Last reviewed 14 May 2021
A new £4.3 million recycling plant is the UK’s latest response to the growing shortages of the rare earth metals and magnets that are used in almost all electrical and electronic devices.
The University of Birmingham, having been awarded funds by UKRI, will lead the development of the plant at Tyseley Energy Park, a centre for clean energy research. Aiming to galvanise the UK’s circular economy, this project will develop a recycling plant capable of recovering these valuable metals from, among other waste products, computer hard drives, loudspeakers, and electric vehicles.
High-capacity batteries and high-performance motors are especially reliant on the supply of rare earth metals, such as lithium, and rare earth magnets, such as neodymium. Electric cars, wind turbines, and other clean energy tech that governments need to reach their emissions targets all require these materials.

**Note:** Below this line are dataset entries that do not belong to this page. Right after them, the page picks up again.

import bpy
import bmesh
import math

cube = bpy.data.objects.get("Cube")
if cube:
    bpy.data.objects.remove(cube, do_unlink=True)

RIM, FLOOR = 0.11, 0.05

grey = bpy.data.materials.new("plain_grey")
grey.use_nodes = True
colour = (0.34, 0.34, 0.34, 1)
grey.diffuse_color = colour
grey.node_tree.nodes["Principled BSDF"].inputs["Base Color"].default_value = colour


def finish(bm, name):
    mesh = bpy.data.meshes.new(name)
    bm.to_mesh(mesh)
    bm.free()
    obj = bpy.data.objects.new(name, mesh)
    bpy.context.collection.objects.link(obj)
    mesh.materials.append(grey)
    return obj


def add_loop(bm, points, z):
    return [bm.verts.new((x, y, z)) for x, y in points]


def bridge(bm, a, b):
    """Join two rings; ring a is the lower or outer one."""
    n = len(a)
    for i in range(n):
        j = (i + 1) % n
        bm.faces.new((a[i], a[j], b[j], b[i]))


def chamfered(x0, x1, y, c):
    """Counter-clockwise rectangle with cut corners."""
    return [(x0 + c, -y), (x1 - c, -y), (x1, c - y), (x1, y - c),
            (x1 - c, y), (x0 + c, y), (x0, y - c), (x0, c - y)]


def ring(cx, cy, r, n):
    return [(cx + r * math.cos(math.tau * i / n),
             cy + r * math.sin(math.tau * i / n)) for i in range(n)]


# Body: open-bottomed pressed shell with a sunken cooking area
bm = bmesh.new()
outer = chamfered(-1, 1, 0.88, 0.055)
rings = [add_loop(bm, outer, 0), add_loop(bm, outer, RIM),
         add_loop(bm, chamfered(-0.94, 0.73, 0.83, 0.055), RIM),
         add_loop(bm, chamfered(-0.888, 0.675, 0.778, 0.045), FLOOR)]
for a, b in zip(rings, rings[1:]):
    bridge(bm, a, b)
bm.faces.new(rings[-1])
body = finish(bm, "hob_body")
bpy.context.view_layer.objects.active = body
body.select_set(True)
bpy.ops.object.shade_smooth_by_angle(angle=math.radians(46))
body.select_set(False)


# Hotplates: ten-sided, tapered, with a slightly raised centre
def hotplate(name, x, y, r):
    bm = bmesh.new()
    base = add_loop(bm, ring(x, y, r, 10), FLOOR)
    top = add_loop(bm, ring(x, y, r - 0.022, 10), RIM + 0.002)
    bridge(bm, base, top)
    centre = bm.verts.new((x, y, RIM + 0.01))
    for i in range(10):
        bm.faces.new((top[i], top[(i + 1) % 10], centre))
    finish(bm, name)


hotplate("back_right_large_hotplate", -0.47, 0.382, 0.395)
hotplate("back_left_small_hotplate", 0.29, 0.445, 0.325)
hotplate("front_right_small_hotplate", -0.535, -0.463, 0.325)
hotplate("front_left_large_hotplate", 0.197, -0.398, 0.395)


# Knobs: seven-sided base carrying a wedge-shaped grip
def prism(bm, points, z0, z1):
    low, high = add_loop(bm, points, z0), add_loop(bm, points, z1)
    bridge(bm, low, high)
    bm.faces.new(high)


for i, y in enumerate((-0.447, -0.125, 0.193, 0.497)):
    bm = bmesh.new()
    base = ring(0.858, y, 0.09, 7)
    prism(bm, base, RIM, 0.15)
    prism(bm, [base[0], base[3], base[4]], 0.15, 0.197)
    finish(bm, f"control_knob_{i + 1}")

In partnership with Bentley Motors, the University of Birmingham will operate a scheme to reclaim rare earth magnets for hybrid and electric vehicles. Jon Bray, Research and Development Manager at the Office for Zero Emissions Vehicles (OZEV), said: “We are excited to be supporting this innovative project as part of our ambition to put the UK at the forefront of the design, manufacture and use of zero emission vehicles.”
The International Energy Agency (IEA) has warned that technologies needed to cut greenhouse gases will require as much as six times more rare earth metals by 2040.
A recent EU-backed report on the future of critical raw materials recycling, argues that access to these materials is vulnerable to geopolitical issues and is calling on the Commission for mandatory recycling, to relieve the pressure on the markets. Right now, China is by far the world’s predominant supplier of metals like lithium and neodymium, meeting more than 90% of the global demand.
According to the EU report, there are sufficient quantities of critical raw materials such as hard disc and optical disc drives, batteries from WEEE and end-of-life vehicles, neodymium iron boron magnets from hard disc drives, fluorescent powders from cathode ray tubes and other end of life products to support recycling.